— Input for this task —
::::::
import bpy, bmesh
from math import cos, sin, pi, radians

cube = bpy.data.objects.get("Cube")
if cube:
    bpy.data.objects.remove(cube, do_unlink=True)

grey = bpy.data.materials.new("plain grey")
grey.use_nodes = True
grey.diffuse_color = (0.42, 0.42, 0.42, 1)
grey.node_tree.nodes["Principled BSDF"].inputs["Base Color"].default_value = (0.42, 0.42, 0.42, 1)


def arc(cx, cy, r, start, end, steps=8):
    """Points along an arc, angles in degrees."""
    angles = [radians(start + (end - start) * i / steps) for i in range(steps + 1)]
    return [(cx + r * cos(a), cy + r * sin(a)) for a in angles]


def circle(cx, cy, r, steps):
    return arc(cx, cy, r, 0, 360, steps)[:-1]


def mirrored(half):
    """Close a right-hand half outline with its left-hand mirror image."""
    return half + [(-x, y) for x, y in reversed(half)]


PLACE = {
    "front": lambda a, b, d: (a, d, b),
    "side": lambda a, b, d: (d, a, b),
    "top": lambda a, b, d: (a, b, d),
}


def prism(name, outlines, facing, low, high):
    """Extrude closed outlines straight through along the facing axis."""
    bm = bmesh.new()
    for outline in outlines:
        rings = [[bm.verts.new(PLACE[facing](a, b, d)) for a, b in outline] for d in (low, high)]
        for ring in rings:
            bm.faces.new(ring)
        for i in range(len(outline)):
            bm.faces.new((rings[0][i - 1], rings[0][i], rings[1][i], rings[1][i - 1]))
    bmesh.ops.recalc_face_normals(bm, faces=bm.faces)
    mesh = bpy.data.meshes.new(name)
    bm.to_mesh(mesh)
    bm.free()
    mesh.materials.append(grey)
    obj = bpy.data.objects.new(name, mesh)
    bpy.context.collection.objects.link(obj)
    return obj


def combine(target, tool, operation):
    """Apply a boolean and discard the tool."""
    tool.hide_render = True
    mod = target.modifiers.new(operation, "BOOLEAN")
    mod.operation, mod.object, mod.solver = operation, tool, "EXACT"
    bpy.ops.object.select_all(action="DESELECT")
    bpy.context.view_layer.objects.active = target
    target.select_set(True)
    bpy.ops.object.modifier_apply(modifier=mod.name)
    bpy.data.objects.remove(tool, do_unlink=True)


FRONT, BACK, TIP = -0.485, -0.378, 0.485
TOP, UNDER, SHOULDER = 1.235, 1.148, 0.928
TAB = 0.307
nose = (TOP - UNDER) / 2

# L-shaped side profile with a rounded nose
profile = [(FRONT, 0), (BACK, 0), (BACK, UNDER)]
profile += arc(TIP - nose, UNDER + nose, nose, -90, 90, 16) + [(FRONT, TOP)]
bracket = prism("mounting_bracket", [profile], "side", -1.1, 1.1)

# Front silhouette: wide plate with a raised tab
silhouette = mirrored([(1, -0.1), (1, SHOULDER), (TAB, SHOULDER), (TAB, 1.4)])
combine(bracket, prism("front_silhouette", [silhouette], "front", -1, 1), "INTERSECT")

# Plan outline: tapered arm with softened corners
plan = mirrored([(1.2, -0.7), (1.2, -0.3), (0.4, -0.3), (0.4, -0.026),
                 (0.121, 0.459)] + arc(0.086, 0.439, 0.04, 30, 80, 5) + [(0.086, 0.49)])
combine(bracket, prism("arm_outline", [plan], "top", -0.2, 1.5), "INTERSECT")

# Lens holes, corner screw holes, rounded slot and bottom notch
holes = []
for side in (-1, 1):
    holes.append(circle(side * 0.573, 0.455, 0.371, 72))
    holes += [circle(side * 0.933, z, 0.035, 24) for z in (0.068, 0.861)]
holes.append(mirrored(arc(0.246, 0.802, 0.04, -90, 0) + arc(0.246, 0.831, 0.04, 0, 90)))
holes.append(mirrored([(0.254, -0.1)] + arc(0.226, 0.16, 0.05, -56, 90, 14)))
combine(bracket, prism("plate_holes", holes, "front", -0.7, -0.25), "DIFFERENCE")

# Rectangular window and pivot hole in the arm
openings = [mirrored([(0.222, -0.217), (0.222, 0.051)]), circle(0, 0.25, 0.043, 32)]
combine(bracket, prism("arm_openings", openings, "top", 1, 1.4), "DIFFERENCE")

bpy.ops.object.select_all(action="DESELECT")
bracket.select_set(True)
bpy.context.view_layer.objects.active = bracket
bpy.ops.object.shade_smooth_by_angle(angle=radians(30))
::::::
— The task —
Restate the records, all of them, precisely as written.

— Answer area —
import bpy, bmesh
from math import cos, sin, pi, radians

cube = bpy.data.objects.get("Cube")
if cube:
    bpy.data.objects.remove(cube, do_unlink=True)

grey = bpy.data.materials.new("plain grey")
grey.use_nodes = True
grey.diffuse_color = (0.42, 0.42, 0.42, 1)
grey.node_tree.nodes["Principled BSDF"].inputs["Base Color"].default_value = (0.42, 0.42, 0.42, 1)


def arc(cx, cy, r, start, end, steps=8):
    """Points along an arc, angles in degrees."""
    angles = [radians(start + (end - start) * i / steps) for i in range(steps + 1)]
    return [(cx + r * cos(a), cy + r * sin(a)) for a in angles]


def circle(cx, cy, r, steps):
    return arc(cx, cy, r, 0, 360, steps)[:-1]


def mirrored(half):
    """Close a right-hand half outline with its left-hand mirror image."""
    return half + [(-x, y) for x, y in reversed(half)]


PLACE = {
    "front": lambda a, b, d: (a, d, b),
    "side": lambda a, b, d: (d, a, b),
    "top": lambda a, b, d: (a, b, d),
}


def prism(name, outlines, facing, low, high):
    """Extrude closed outlines straight through along the facing axis."""
    bm = bmesh.new()
    for outline in outlines:
        rings = [[bm.verts.new(PLACE[facing](a, b, d)) for a, b in outline] for d in (low, high)]
        for ring in rings:
            bm.faces.new(ring)
        for i in range(len(outline)):
            bm.faces.new((rings[0][i - 1], rings[0][i], rings[1][i], rings[1][i - 1]))
    bmesh.ops.recalc_face_normals(bm, faces=bm.faces)
    mesh = bpy.data.meshes.new(name)
    bm.to_mesh(mesh)
    bm.free()
    mesh.materials.append(grey)
    obj = bpy.data.objects.new(name, mesh)
    bpy.context.collection.objects.link(obj)
    return obj


def combine(target, tool, operation):
    """Apply a boolean and discard the tool."""
    tool.hide_render = True
    mod = target.modifiers.new(operation, "BOOLEAN")
    mod.operation, mod.object, mod.solver = operation, tool, "EXACT"
    bpy.ops.object.select_all(action="DESELECT")
    bpy.context.view_layer.objects.active = target
    target.select_set(True)
    bpy.ops.object.modifier_apply(modifier=mod.name)
    bpy.data.objects.remove(tool, do_unlink=True)


FRONT, BACK, TIP = -0.485, -0.378, 0.485
TOP, UNDER, SHOULDER = 1.235, 1.148, 0.928
TAB = 0.307
nose = (TOP - UNDER) / 2

# L-shaped side profile with a rounded nose
profile = [(FRONT, 0), (BACK, 0), (BACK, UNDER)]
profile += arc(TIP - nose, UNDER + nose, nose, -90, 90, 16) + [(FRONT, TOP)]
bracket = prism("mounting_bracket", [profile], "side", -1.1, 1.1)

# Front silhouette: wide plate with a raised tab
silhouette = mirrored([(1, -0.1), (1, SHOULDER), (TAB, SHOULDER), (TAB, 1.4)])
combine(bracket, prism("front_silhouette", [silhouette], "front", -1, 1), "INTERSECT")

# Plan outline: tapered arm with softened corners
plan = mirrored([(1.2, -0.7), (1.2, -0.3), (0.4, -0.3), (0.4, -0.026),
                 (0.121, 0.459)] + arc(0.086, 0.439, 0.04, 30, 80, 5) + [(0.086, 0.49)])
combine(bracket, prism("arm_outline", [plan], "top", -0.2, 1.5), "INTERSECT")

# Lens holes, corner screw holes, rounded slot and bottom notch
holes = []
for side in (-1, 1):
    holes.append(circle(side * 0.573, 0.455, 0.371, 72))
    holes += [circle(side * 0.933, z, 0.035, 24) for z in (0.068, 0.861)]
holes.append(mirrored(arc(0.246, 0.802, 0.04, -90, 0) + arc(0.246, 0.831, 0.04, 0, 90)))
holes.append(mirrored([(0.254, -0.1)] + arc(0.226, 0.16, 0.05, -56, 90, 14)))
combine(bracket, prism("plate_holes", holes, "front", -0.7, -0.25), "DIFFERENCE")

# Rectangular window and pivot hole in the arm
openings = [mirrored([(0.222, -0.217), (0.222, 0.051)]), circle(0, 0.25, 0.043, 32)]
combine(bracket, prism("arm_openings", openings, "top", 1, 1.4), "DIFFERENCE")

bpy.ops.object.select_all(action="DESELECT")
bracket.select_set(True)
bpy.context.view_layer.objects.active = bracket
bpy.ops.object.shade_smooth_by_angle(angle=radians(30))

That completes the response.